Work instruction:
Report the number of lines in the data where the word "name" appears, and add no other text.
____ Dataset extract
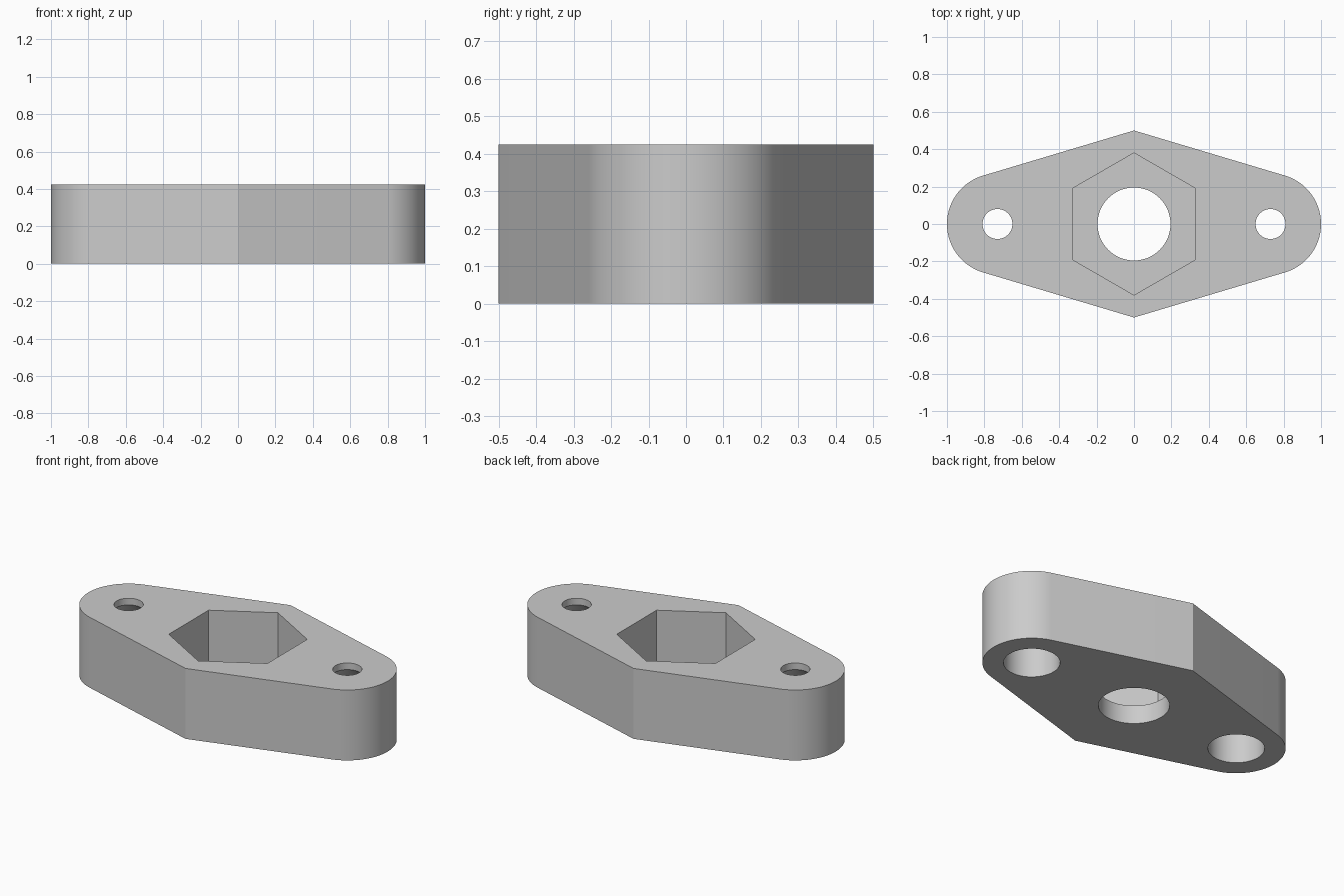
import bpy
import bmesh
import math

cube = bpy.data.objects.get("Cube")
if cube:
    bpy.data.objects.remove(cube, do_unlink=True)

HEIGHT = 0.425       # overall thickness
APEX = 0.5           # half depth at the middle
END_X, END_R = 0.73, 0.27
FLOOR = 0.112        # web left under the hexagonal pocket

grey = bpy.data.materials.new("light_grey")
grey.use_nodes = True
GREY = (0.6, 0.6, 0.6, 1)
grey.diffuse_color = GREY
grey.node_tree.nodes["Principled BSDF"].inputs["Base Color"].default_value = GREY


def make_object(name, bm):
    bmesh.ops.recalc_face_normals(bm, faces=bm.faces[:])
    mesh = bpy.data.meshes.new(name)
    bm.to_mesh(mesh)
    bm.free()
    mesh.materials.append(grey)
    obj = bpy.data.objects.new(name, mesh)
    bpy.context.collection.objects.link(obj)
    return obj


def lathe(name, profile, sides, x=0.0):
    """Closed solid from (radius, z) pairs, with a corner on the y axis."""
    bm = bmesh.new()
    rings = []
    for r, z in profile:
        angles = [math.pi / 2 + math.tau * i / sides for i in range(sides)]
        rings.append([bm.verts.new((x + r * math.cos(a), r * math.sin(a), z))
                      for a in angles])
    for low, high in zip(rings, rings[1:]):
        for i in range(sides):
            j = (i + 1) % sides
            bm.faces.new((low[i], low[j], high[j], high[i]))
    bm.faces.new(rings[0])
    bm.faces.new(rings[-1])
    return make_object(name, bm)


# Flange body: rounded ends joined by tangent lines to the two apexes
reach = math.hypot(END_X, APEX)
tangent = math.pi - math.atan2(APEX, END_X) - math.acos(END_R / reach)
STEPS = 40
arc = [-tangent + 2 * tangent * i / STEPS for i in range(STEPS + 1)]
right_end = [(END_X + END_R * math.cos(a), END_R * math.sin(a)) for a in arc]
left_end = [(-x, -y) for x, y in right_end]
outline = right_end + [(0, APEX)] + left_end + [(0, -APEX)]

bm = bmesh.new()
base = bm.faces.new([bm.verts.new((x, y, 0)) for x, y in outline])
top = bmesh.ops.extrude_face_region(bm, geom=[base])["geom"]
bmesh.ops.translate(bm, vec=(0, 0, HEIGHT),
                    verts=[v for v in top if isinstance(v, bmesh.types.BMVert)])
body = make_object("flange_body", bm)

# Cutters: hexagonal pocket, centre bore and two countersunk screw holes
ABOVE, BELOW = HEIGHT + 0.1, -0.1
screw_profile = [(0.155, BELOW), (0.155, 0.31), (0.08, 0.385), (0.08, ABOVE)]
cutters = [
    lathe("hex_pocket_cutter", [(0.38, FLOOR), (0.38, ABOVE)], 6),
    lathe("centre_bore_cutter", [(0.195, BELOW), (0.195, FLOOR + 0.1)], 64),
]
for side, sign in (("left", 1), ("right", -1)):
    cutters.append(lathe(side + "_screw_cutter", screw_profile, 48, sign * END_X))

bpy.context.view_layer.objects.active = body
body.select_set(True)
for cutter in cutters:
    cutter.hide_render = True
    cut = body.modifiers.new(cutter.name, 'BOOLEAN')
    cut.operation = 'DIFFERENCE'
    cut.solver = 'EXACT'
    cut.object = cutter
    bpy.ops.object.modifier_apply(modifier=cut.name)
    bpy.data.objects.remove(cutter, do_unlink=True)

# Smooth the round walls and keep the edges crisp
bpy.ops.object.shade_smooth_by_angle(angle=math.radians(15))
________
Result:
7